A credit report is a readable presentation of your financial data that’s stored in an electronic file at one or more national credit reporting agencies (Experian, Equifax and TransUnion). The information in a credit report may be used to determine your eligibility for loans, mortgages and other credit. It also can influence employment decisions, insurance rates and utility deposits.
What is a credit report?
A credit report is a detailed, objective account of your financial history that lenders and other businesses access to assess your creditworthiness. Credit reporting agencies, such as Equifax, Experian and TransUnion, compile information provided by companies that grant you credit (like retailers, banks and credit card issuers) and public records like bankruptcies, court judgments, liens and foreclosures.
Credit reports serve as the raw data used to generate your credit scores, which can affect whether you’re approved for a loan or credit card and determine your terms. They contain a range of personal information, including your name and addresses, how often you use credit, and how much you owe on open accounts like loans, bills and credit cards.
Also included are the number of times your credit has been accessed and the types of inquiries made; both hard and soft (like when you check your own credit or when businesses you already have a relationship with make a prequalification request). Any financial issues that appear on your report, such as liens and foreclosures, can stay on it for years.
How is a credit report made?
A credit report is a detailed, objective account of the financial situation and payment history of a consumer. It is prepared by a credit bureau (Equifax, Experian and TransUnion) using information collected from creditors and other companies that have a relationship with the consumer. The credit bureaus then create a simplified numerical representation of the consumer’s financial reliability known as a credit score.
A lender will request a credit report from a credit bureau when it considers lending you money or extending your credit. The CRAs pull the information in your file, which includes your identifying information, information about debts and accounts you own, the balances on those accounts and how much of your credit limit is being used, known as your credit utilization ratio.
Your bill-paying track record carries the most weight in your credit scores, and is generally determined by how many days past the due date your lenders have reported you as late on your payments. Also considered is the amount of time since you were last late, and the frequency of any recent late payments.
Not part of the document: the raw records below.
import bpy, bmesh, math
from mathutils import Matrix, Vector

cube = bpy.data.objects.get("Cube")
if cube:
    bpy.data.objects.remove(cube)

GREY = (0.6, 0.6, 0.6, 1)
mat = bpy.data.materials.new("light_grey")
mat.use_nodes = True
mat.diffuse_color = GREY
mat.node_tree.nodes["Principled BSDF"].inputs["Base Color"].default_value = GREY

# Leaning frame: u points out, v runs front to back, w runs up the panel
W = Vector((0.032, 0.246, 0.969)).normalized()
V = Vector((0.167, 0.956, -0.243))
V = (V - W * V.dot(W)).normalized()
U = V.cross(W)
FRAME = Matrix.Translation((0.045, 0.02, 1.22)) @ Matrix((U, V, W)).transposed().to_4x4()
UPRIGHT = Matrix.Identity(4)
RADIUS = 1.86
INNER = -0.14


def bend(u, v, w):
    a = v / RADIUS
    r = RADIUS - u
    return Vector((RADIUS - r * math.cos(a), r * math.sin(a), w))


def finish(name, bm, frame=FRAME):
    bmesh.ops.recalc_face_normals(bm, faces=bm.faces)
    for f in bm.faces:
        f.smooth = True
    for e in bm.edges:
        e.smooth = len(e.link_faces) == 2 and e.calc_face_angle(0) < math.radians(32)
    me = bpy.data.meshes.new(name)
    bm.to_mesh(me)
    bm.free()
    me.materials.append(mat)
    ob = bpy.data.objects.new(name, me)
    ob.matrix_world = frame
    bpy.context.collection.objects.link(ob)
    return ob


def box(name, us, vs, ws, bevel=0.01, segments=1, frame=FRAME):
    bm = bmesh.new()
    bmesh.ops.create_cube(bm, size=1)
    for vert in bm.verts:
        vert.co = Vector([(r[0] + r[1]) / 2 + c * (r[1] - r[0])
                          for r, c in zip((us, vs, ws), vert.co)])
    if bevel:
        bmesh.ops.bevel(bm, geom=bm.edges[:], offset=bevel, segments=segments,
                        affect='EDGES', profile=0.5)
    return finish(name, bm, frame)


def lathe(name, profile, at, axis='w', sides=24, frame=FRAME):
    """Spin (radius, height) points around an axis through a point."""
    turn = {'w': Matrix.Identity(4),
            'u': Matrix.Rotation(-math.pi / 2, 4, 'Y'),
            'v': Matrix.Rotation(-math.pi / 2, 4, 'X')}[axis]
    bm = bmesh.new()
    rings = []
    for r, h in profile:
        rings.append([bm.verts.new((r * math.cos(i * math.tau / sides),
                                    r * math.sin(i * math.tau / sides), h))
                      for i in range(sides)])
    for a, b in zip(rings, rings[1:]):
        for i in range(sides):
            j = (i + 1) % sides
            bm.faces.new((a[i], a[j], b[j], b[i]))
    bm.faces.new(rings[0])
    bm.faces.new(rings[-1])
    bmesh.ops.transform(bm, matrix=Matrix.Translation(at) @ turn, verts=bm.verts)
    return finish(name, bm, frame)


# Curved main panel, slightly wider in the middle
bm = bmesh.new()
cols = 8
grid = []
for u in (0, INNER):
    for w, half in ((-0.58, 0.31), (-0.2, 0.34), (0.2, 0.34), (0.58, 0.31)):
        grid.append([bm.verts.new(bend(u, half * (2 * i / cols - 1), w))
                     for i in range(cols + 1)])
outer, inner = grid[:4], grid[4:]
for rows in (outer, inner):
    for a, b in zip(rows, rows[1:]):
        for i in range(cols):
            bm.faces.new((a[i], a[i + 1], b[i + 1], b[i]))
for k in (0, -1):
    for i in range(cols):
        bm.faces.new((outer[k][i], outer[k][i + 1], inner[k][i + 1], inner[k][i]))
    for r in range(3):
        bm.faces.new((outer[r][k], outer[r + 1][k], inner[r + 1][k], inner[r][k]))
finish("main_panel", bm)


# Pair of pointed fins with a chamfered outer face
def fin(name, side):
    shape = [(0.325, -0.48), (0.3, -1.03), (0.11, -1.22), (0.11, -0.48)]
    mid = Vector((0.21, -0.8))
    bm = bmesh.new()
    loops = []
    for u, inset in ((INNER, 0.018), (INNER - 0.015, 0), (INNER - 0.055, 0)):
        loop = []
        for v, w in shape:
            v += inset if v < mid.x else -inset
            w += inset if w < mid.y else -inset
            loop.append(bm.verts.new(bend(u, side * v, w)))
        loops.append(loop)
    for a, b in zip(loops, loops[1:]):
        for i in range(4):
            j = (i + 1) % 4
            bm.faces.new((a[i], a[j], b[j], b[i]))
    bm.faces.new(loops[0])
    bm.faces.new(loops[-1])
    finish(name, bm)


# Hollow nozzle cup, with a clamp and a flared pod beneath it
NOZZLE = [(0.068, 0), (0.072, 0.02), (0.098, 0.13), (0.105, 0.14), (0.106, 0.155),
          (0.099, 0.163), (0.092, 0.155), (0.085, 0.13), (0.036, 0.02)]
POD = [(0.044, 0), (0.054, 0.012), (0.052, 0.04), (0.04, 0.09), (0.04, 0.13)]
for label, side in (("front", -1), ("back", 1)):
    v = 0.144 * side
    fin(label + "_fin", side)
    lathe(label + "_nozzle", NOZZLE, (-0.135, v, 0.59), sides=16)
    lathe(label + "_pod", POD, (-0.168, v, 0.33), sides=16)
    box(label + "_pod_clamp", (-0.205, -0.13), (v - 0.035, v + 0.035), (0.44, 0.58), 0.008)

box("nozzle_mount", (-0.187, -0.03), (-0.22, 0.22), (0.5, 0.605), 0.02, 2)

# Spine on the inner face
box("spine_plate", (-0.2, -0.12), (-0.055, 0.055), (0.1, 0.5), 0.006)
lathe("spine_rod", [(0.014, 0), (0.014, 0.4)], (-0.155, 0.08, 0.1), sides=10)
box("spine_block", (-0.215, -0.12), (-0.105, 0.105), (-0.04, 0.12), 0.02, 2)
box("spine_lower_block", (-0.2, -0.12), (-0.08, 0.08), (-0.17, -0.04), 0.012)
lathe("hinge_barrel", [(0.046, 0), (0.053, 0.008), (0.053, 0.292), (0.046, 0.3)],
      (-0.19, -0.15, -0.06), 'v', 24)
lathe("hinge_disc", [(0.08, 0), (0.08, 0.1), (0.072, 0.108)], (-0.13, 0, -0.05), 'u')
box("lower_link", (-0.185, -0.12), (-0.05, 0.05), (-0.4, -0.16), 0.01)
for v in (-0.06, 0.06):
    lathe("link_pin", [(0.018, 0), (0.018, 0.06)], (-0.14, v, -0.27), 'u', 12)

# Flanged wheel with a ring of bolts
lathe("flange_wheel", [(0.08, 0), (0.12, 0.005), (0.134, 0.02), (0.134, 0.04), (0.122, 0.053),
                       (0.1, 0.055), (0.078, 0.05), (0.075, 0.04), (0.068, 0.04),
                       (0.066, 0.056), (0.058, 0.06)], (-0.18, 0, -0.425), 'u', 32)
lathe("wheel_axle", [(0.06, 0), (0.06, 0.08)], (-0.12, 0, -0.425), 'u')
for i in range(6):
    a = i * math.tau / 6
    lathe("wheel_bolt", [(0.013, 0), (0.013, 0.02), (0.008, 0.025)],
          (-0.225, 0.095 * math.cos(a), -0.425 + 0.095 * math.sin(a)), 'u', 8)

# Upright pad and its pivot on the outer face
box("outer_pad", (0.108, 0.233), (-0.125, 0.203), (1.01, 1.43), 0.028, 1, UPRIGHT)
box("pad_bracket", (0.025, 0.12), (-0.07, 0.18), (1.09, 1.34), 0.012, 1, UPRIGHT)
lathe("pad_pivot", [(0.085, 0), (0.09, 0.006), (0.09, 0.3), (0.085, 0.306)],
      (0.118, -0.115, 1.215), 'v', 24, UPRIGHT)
What information is on a credit report?
Your credit report contains financial information that lenders use to assess your risk. It also includes personal identifying information, details on your existing accounts, public records (including bankruptcies), and inquiries from companies that have viewed your report.
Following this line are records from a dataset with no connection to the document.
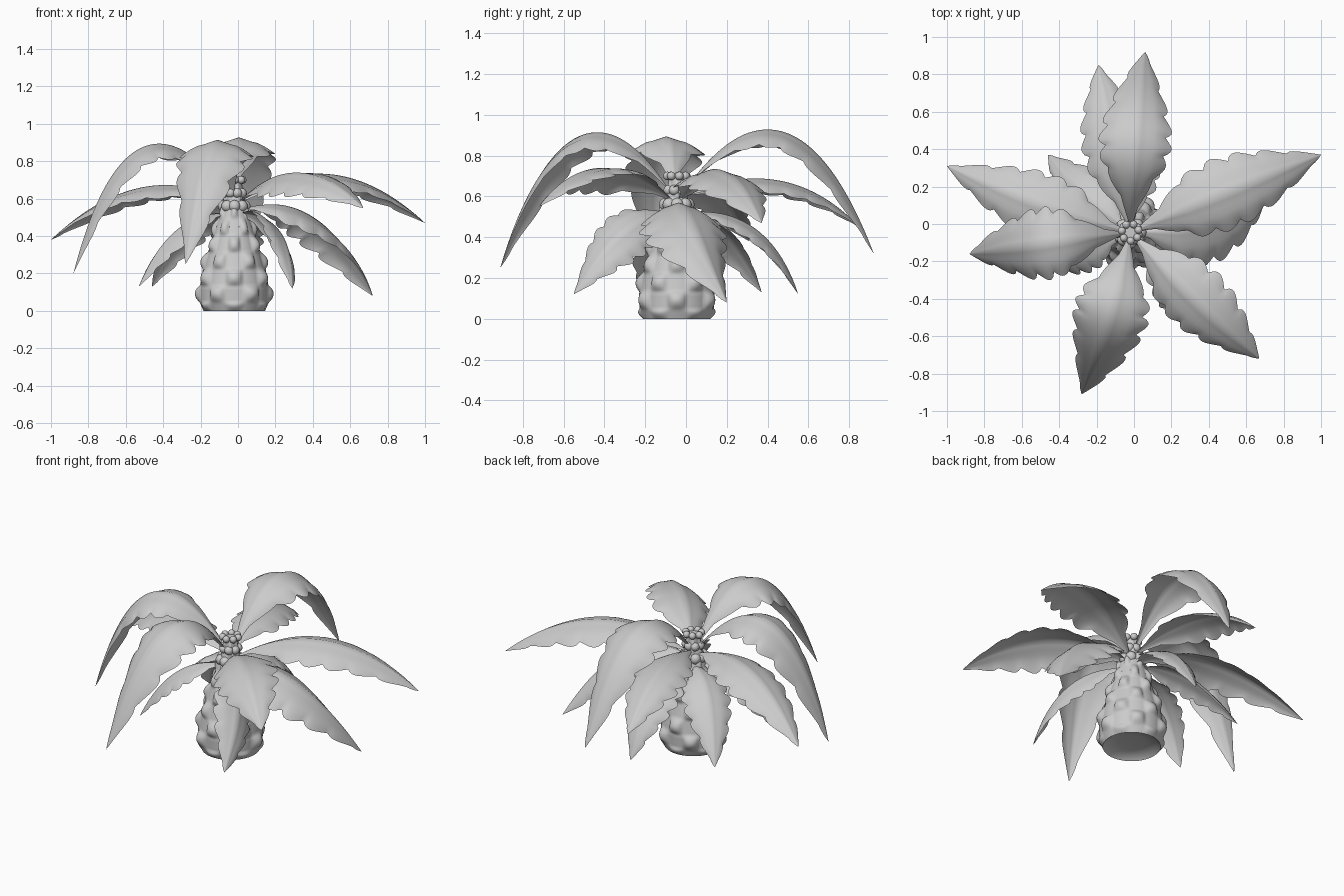
import bpy, bmesh, math
from mathutils import Vector

if "Cube" in bpy.data.objects:
    bpy.data.objects.remove(bpy.data.objects["Cube"])

grey = bpy.data.materials.new("plain grey")
grey.use_nodes = True
colour = (0.6, 0.6, 0.6, 1)
grey.diffuse_color = colour
grey.node_tree.nodes["Principled BSDF"].inputs["Base Color"].default_value = colour

AXIS = Vector((-0.02, -0.045, 0))


def finish(bm, name, angle=50):
    mesh = bpy.data.meshes.new(name)
    bm.to_mesh(mesh)
    bm.free()
    mesh.materials.append(grey)
    obj = bpy.data.objects.new(name, mesh)
    bpy.context.collection.objects.link(obj)
    bpy.ops.object.select_all(action="DESELECT")
    obj.select_set(True)
    bpy.context.view_layer.objects.active = obj
    bpy.ops.object.shade_smooth_by_angle(angle=math.radians(angle))
    return obj


def bridge(bm, rows, closed=False):
    for a, b in zip(rows, rows[1:]):
        count = len(a)
        for i in range(count if closed else count - 1):
            j = (i + 1) % count
            bm.faces.new((a[i], a[j], b[j], b[i]))


# Trunk: a tapering lathe with staggered rows of rounded bosses
PROFILE = [(0, .165), (.04, .182), (.12, .185), (.22, .168), (.34, .132),
           (.46, .095), (.54, .07), (.62, .045), (.70, .038)]


def trunk_radius(z):
    for (z0, r0), (z1, r1) in zip(PROFILE, PROFILE[1:]):
        if z <= z1:
            return r0 + (r1 - r0) * (z - z0) / (z1 - z0)
    return PROFILE[-1][1]


def ring(bm, z, radius_at):
    verts = []
    for i in range(96):
        a = math.tau * i / 96
        r = radius_at(a)
        verts.append(bm.verts.new(AXIS + Vector((r * math.cos(a), r * math.sin(a), z))))
    return verts


def bossed(z):
    fade = min(1, z / .04) * min(1, trunk_radius(z) / .12)

    def radius_at(a):
        wave = math.cos(6 * a) * math.cos(math.pi * (z / .09 - 1))
        return trunk_radius(z) + .027 * fade * max(0, wave) ** .8
    return radius_at


bm = bmesh.new()
rows = [ring(bm, .03, lambda a: .08), ring(bm, .02, lambda a: .14)]
rows += [ring(bm, k / 100, bossed(k / 100)) for k in range(71)]
bridge(bm, rows, closed=True)
bm.faces.new(rows[0][::-1])
bm.faces.new(rows[-1])
finish(bm, "trunk")

# Crown: rings of small knobs around the top of the trunk
bm = bmesh.new()
for z, radius, size, count in [(.56, .055, .032, 8), (.63, .042, .026, 7),
                               (.70, .046, .021, 7)]:
    for i in range(count):
        a = math.tau * (i + z * 9) / count
        made = bmesh.ops.create_uvsphere(bm, u_segments=12, v_segments=8, radius=size)
        spot = AXIS + Vector((radius * math.cos(a), radius * math.sin(a), z))
        bmesh.ops.translate(bm, verts=made["verts"], vec=spot)
finish(bm, "crown_knobs")


# Leaves: arched midrib, drooping halves, scalloped edge
def leaf(name, base_z, middle, tip, half_width, roll=0, droop=.4, lobes=7):
    middle, tip, roll = Vector(middle), Vector(tip), math.radians(roll)
    out = (middle - AXIS).to_2d().normalized()
    start = AXIS + Vector((out.x * .03, out.y * .03, base_z))
    control = middle * 2 - (start + tip) / 2
    steps, half = lobes * 8, 6
    bm = bmesh.new()
    rows = []
    for k in range(steps + 1):
        t = k / steps
        point = start * (1 - t) ** 2 + control * (2 * t * (1 - t)) + tip * t * t
        tangent = ((control - start) * (1 - t) + (tip - control) * t).normalized()
        level = tangent.cross(Vector((0, 0, 1))).normalized()
        side = level * math.cos(roll) + level.cross(tangent) * math.sin(roll)
        normal = side.cross(tangent)
        body = math.sin(math.pi * t ** .95) ** .85 if 0 < t < 1 else 0
        body *= min(1, .25 + 2.7 * t)
        row = []
        for i in range(-half, half + 1):
            u = i / half
            phase = (t * lobes + (.35 if u > 0 else 0)) % 1
            notch = 1 - .2 * (1 - math.sin(math.pi * phase ** .7)) * abs(u) ** 3
            width = half_width * body * notch + .006 * (1 - t)
            fold = (-droop * u * u + .05 * math.exp(-(u * 5) ** 2)
                    - .03 * math.exp(-((abs(u) - .25) * 8) ** 2))
            row.append(bm.verts.new(point + side * width * u + normal * width * fold))
        rows.append(row)
    bridge(bm, rows)
    return finish(bm, name, 70)


LEAVES = [
    ("left_long_leaf", .58, (.50, .17, .72), (1, .37, .47), .195),
    ("front_left_leaf", .58, (.33, -.42, .73), (.67, -.72, .55), .185, -15),
    ("front_arched_leaf", .62, (-.135, -.52, .885), (-.28, -.91, .25), .205),
    ("right_arched_leaf", .62, (-.52, -.11, .86), (-.88, -.16, .20), .195),
    ("right_long_leaf", .58, (-.52, .11, .65), (-1, .31, .38), .175),
    ("left_drooping_leaf", .54, (.40, .01, .49), (.72, .20, .08), .22, 0, .5),
    ("back_right_drooping_leaf", .52, (-.27, .17, .44), (-.46, .37, .13), .14),
    ("back_long_leaf", .60, (-.12, .45, .67), (-.19, .85, .45), .165),
    ("back_arched_leaf", .62, (.01, .48, .905), (.06, .92, .32), .195),
    ("front_drooping_leaf", .52, (.22, -.31, .42), (.29, -.55, .12), .14, 45),
    ("back_drooping_leaf", .52, (0, .33, .44), (0, .55, .12), .14),
    ("right_drooping_leaf", .52, (-.32, -.14, .43), (-.53, -.22, .13), .14),
]
for spec in LEAVES:
    leaf(*spec)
Identifiable information on your report includes your name, including any aliases or misspellings reported to creditors, your date of birth and Social Security number, your current and previous addresses, phone numbers and employer information. The three credit bureaus, Experian, Equifax and TransUnion, each compile information from sources that extend you credit to create your report.
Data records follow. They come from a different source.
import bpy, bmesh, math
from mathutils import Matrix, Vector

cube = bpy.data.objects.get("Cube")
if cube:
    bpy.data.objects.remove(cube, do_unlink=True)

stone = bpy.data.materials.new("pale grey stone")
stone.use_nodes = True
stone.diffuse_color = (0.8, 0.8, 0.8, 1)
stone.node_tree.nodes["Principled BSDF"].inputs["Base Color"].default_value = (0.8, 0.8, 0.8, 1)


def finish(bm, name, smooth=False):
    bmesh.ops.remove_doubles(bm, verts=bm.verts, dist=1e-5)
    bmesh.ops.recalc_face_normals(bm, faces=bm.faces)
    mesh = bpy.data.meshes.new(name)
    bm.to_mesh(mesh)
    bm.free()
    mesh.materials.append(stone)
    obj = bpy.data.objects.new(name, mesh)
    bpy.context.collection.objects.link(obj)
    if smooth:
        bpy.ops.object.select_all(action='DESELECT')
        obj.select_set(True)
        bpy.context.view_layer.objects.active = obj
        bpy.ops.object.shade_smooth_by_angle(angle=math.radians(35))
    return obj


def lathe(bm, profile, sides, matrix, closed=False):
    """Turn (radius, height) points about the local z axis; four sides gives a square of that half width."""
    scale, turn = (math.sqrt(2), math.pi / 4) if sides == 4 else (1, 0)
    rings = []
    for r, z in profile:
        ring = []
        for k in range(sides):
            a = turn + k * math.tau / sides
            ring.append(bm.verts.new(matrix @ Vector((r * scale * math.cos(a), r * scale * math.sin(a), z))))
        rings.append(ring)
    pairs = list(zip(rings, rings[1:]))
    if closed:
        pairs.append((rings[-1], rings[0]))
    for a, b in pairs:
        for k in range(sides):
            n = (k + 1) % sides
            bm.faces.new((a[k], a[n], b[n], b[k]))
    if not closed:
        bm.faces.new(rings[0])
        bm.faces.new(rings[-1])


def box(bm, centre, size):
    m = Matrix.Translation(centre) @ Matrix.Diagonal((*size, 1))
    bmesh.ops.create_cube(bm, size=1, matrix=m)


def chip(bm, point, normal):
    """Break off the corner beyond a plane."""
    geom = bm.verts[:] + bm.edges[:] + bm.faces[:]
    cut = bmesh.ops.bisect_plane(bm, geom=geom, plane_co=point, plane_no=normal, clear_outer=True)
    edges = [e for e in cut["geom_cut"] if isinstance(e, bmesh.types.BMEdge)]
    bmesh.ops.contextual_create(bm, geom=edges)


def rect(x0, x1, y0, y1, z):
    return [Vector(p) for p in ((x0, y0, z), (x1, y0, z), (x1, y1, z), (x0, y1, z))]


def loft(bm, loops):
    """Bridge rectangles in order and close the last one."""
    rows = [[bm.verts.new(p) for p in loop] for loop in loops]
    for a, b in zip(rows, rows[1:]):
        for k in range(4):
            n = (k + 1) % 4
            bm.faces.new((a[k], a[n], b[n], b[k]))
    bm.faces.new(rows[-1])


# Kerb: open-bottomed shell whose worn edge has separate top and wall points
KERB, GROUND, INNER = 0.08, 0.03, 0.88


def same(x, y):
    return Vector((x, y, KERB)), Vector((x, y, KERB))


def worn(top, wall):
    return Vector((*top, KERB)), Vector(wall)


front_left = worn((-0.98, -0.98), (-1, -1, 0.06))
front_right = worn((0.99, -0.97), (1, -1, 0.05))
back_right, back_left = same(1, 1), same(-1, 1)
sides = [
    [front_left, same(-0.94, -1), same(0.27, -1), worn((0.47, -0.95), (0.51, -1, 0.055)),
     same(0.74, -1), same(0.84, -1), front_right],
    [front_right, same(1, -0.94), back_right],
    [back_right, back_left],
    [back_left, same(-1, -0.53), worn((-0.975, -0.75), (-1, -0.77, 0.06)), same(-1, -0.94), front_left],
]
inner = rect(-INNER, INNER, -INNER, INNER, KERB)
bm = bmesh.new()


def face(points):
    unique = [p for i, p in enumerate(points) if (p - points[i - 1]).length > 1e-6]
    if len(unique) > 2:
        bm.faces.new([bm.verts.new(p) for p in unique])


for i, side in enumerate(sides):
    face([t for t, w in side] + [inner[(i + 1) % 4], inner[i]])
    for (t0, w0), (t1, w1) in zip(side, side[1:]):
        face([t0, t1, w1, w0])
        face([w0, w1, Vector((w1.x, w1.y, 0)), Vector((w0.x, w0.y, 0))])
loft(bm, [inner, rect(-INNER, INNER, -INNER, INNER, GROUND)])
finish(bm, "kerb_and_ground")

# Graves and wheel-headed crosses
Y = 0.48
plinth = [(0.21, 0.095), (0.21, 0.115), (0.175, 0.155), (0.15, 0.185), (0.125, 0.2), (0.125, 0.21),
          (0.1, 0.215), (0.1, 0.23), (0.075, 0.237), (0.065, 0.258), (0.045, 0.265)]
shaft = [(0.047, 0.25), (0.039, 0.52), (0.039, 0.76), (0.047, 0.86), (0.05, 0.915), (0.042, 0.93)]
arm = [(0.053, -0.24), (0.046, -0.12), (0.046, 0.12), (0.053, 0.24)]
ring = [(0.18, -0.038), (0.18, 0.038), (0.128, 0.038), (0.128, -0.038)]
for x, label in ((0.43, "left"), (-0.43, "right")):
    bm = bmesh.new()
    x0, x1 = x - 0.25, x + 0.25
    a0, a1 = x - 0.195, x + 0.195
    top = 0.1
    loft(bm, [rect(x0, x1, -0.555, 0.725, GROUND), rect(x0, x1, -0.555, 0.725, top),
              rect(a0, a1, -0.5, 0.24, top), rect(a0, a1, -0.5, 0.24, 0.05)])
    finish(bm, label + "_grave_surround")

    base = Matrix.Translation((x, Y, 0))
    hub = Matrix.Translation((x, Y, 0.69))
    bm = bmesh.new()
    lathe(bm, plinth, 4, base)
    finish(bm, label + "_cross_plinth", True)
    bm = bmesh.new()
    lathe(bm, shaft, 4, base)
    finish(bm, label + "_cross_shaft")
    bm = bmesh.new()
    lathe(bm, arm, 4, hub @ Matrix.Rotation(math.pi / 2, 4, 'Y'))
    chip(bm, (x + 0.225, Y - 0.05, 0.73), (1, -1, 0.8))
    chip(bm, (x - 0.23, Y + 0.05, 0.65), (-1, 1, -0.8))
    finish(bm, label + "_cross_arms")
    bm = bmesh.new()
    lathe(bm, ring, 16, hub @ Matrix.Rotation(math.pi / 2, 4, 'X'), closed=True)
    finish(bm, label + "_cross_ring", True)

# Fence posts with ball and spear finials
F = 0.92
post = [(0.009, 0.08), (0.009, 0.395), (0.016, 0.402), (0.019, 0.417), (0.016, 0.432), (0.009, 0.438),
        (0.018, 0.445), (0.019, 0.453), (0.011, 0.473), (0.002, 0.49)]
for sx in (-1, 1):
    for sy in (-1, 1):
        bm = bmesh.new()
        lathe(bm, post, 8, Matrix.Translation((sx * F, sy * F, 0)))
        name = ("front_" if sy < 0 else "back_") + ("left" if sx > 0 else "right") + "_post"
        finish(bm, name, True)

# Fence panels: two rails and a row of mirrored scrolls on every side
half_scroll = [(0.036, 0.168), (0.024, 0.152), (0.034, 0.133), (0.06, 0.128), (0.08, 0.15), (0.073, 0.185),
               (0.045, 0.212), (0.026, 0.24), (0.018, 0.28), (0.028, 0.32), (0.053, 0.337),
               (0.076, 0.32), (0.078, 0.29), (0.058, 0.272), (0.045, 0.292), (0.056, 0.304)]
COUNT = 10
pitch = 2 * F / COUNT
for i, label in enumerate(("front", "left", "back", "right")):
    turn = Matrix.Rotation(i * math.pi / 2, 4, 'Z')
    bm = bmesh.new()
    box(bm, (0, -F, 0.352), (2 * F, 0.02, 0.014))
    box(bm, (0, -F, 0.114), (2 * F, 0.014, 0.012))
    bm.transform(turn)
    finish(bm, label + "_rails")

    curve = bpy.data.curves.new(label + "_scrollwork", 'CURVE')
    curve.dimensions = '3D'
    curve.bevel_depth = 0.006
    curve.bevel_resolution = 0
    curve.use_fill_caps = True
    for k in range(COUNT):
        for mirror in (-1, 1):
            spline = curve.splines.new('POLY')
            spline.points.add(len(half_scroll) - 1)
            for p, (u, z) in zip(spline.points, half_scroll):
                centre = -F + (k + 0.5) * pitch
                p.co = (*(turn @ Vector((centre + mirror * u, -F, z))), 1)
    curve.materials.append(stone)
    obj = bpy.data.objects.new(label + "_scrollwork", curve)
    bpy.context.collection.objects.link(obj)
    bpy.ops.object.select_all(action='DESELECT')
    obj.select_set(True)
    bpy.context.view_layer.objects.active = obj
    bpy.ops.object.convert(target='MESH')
The report includes a list of accounts, both revolving and installment (auto loans, mortgages and consumer debt), the dates they were opened and their current status, which could be open or closed. It also displays a history of on-time and delinquent payments. Public records such as legal judgments, tax liens and foreclosures are listed too. The report also documents each time someone has viewed your report, called an inquiry. Inquiries that you initiate (consumer-initiated inquiries) and those from pre-approved credit offers don’t count against you, but a lender’s inquiries may.
How can I get my credit report?
A credit report can determine whether you get a loan, mortgage, or credit card, and it influences how much you pay in interest. It can also impact your chances of getting a job or renting an apartment, and it’s important to check your report for errors.
According to federal law, you can get one free credit report a year from each of the three national credit bureaus: Equifax, Experian and TransUnion. You can request them at the same time or stagger them throughout the year.
To get your free credit reports, visit the websites of the credit bureaus. Then click on the button near the top or bottom of the page that says “Request Your Free Credit Reports.” The process is quick and easy, and checking your reports doesn’t affect your credit scores. If you spot an error, contact the credit bureau and creditor directly to dispute it. The credit bureau must investigate your dispute and remove inaccurate information from your report.